* Firm books $591 mln in compensation expenses just before
* JD.com's share-based compensation more than tripled from
2011 to 2013
* Liu retains veto power over board -governance association
(Adds CFO & CEO's comments)
By Elzio Barreto
HONG KONG, May 22 China's No. 2 e-commerce
company, JD.com Inc, awarded Chief Executive and founder
Richard Liu a one-off, share-based bonus of $591 million as the
company prepared for its U.S. IPO, giving rise to concerns about
The award was actually worth $891 million at the company's
IPO price of $19 per share, according to a securities filing, or
nearly half the amount JD.com and some shareholders raised in
the initial offering, the biggest U.S. listing by a Chinese
company. It was granted "in consideration of his past and future
services," according to JD.com's prospectus.
The company's shares rose as much as 20 percent when they
began trading on Thursday. They were up 7.9 percent at $20.51 at
JD.com is the second mainland company in the past month to
lavish its senior executives with major share-based bonuses
ahead of a stock market flotation, raising questions about
governance and shareholders' rights at Chinese firms ahead of
Alibaba Group Holding Inc's forthcoming IPO.
"Obviously if company funds are paid just as a matter of
executive compensation and not for shareholders value, wouldn't
that automatically mean that shareholders' rights aren't being
fairly treated?" said Michael Cheng, research director for China
and Hong Kong at the Asian Corporate Governance Association
A shareholding structure that gives Liu absolute control
over decisions in the company magnifies such concerns, he said.
The award will add to the company's share-based compensation
expenses in 2014, following a steep increase in recent years.
Those expenses jumped to 261 million yuan ($41.9 million) at the
end of 2013 from 71 million yuan at the end of 2011.
JD.com said in the prospectus "share-based compensation is
of significant importance to our ability to attract and retain
key personnel and employees."
Chief Financial Officer Sidney Huang said in a phone
interview that JD.com's investors had put forward the idea of
share awards for Liu multiple times in the past but that he had
turned them down.
"We've achieved great success in China over the past 10
years. So the board, and our shareholders, they decided on this
award" in recognition of that, Liu told Reuters.
Investors are watching JD.com as its much larger peer,
Alibaba, prepares for what could be the largest ever initial
public offering by a technology company.

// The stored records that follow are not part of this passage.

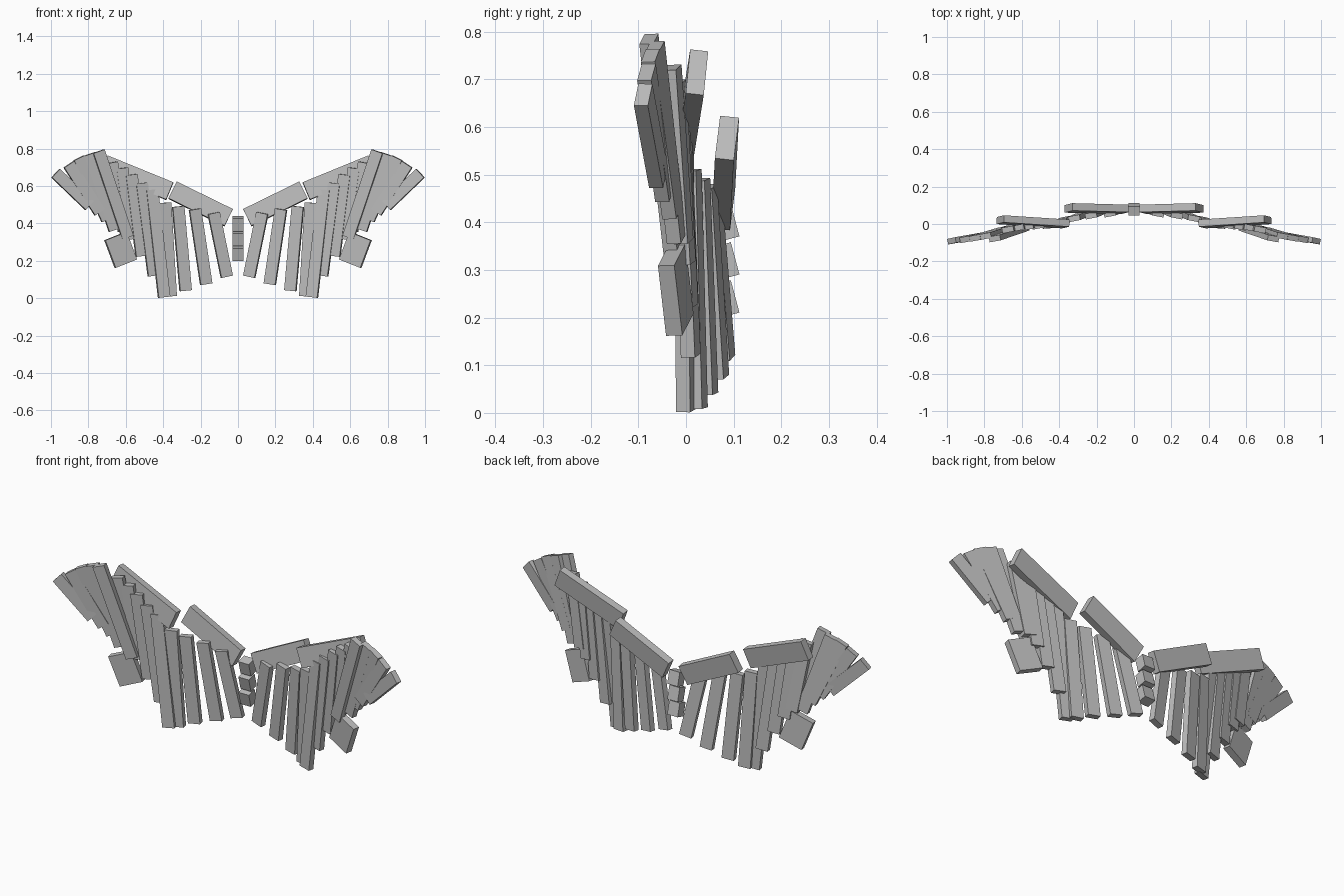
import bpy
from mathutils import Vector, Matrix, Euler
from math import radians

cube = bpy.data.objects.get("Cube")
if cube:
    bpy.data.objects.remove(cube, do_unlink=True)

grey = bpy.data.materials.new("plain_grey")
grey.use_nodes = True
GREY = (0.5, 0.5, 0.5, 1.0)
grey.diffuse_color = GREY
grey.node_tree.nodes["Principled BSDF"].inputs["Base Color"].default_value = GREY


def box(name, centre, rotation, size):
    """Flat-shaded box of the given size, turned by a 3x3 matrix."""
    bpy.ops.mesh.primitive_cube_add(size=1)
    ob = bpy.context.object
    ob.name = name
    ob.data.transform(Matrix.Diagonal((*size, 1)))
    ob.matrix_world = Matrix.Translation(centre) @ rotation.to_4x4()
    ob.data.materials.append(grey)
    return ob


def beam(name, start, end, width, thick, side, hint):
    """Box running from start to end, its width lying along the hint."""
    a, b, h = (Vector((v[0] * side, v[1], v[2])) for v in (start, end, hint))
    axis = (a - b).normalized()
    across = (h - axis * h.dot(axis)).normalized()
    normal = axis.cross(across)
    rot = Matrix((across, normal, axis)).transposed()
    box(name, (a + b) / 2, rot, (width, thick, (a - b).length))


# top and bottom centre of each feather, from the body outwards
inner_feathers = [
    ((.13, .055, .455), (.06, .083, .115)),
    ((.23, .045, .475), (.17, .070, .075)),
    ((.32, .030, .49), (.28, .047, .04)),
    ((.39, .012, .51), (.36, .025, .01)),
]
middle_feathers = [
    ((.46, -.005, .58), (.395, 0, .005)),
    ((.515, -.01, .615), (.45, .01, .12)),
    ((.57, -.015, .66), (.515, .005, .225)),
    ((.62, -.02, .695), (.57, 0, .315)),
    ((.675, -.03, .725), (.61, -.005, .36)),
]
tip_feathers = [
    ((.745, -.078, .785), (.59, -.025, .325)),
    ((.795, -.065, .77), (.66, -.02, .365)),
    ((.85, -.075, .75), (.70, -.03, .42)),
    ((.905, -.083, .715), (.74, -.045, .46)),
    ((.975, -.09, .668), (.795, -.058, .495)),
]
SWEEP = (1, -.2, 0)
LEAN = (0, .11, 1)

for side, label in ((1, "left"), (-1, "right")):
    # arm bones
    beam(f"{label}_inner_arm", (.05, .078, .43), (.35, .086, .577),
         .1, .04, side, LEAN)
    beam(f"{label}_outer_arm", (.365, .0, .572), (.715, .023, .715),
         .1, .038, side, LEAN)
    # feathers
    for group, feathers in (("inner", inner_feathers),
                            ("middle", middle_feathers),
                            ("tip", tip_feathers)):
        for i, (top, bottom) in enumerate(feathers):
            beam(f"{label}_{group}_feather_{i + 1}", top, bottom,
                 .063, .03, side, SWEEP)
    # small square plate below the tip feathers
    beam(f"{label}_thumb_plate", (.655, -.03, .332), (.6, -.013, .185),
         .125, .035, side, (1, -.22, 0))

# spine blocks
tilt = Euler((radians(15), 0, 0)).to_matrix()
for i in range(3):
    box(f"spine_block_{i + 1}", (0, .079, .238 + .08 * i), tilt, (.06, .05, .07))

The JD.com deal was priced at $19 per American Depositary
Share (ADS), above the $16 to $18 per share marketing range for
the IPO. Each ADS represents two ordinary shares.
Billionaire Liu was awarded 93.78 million restricted share
units that vested immediately, equivalent to half the number of
ADSs in the entire JD.com IPO.
The company itself offered about 69 million ADSs, while
shareholders, including investment firm Tiger Global Management
and Russian Internet investment group Digital Sky Technologies,
sold another 24.68 million ADSs.
The company's dual-class share structure, commonly used by
U.S. tech titans such Facebook Inc and Google Inc
, gives Liu 83.7 percent voting power because he holds
class B ordinary shares that are entitled to 20 votes per share,
compared with one vote per share for class A ordinary shares.
In addition, JD.com's board will not be able to muster a
quorum in the absence of Liu so long as he is a company
The ACGA's Cheng said this meant "the CEO can veto anything
by staying home."
The JD.com special compensation follows a similar payment to
two senior executives of China's biggest pork producer, WH Group
Ltd, who last month received a combined $600 million
share-based payout for "recognition and reward" as part of the
takeover of U.S.-based Smithfield Foods Inc.
($1 = 6.2337 Chinese yuan)
(Additional reporting by Denny Thomas; Editing by Stephen
Coates and Steve Orlofsky)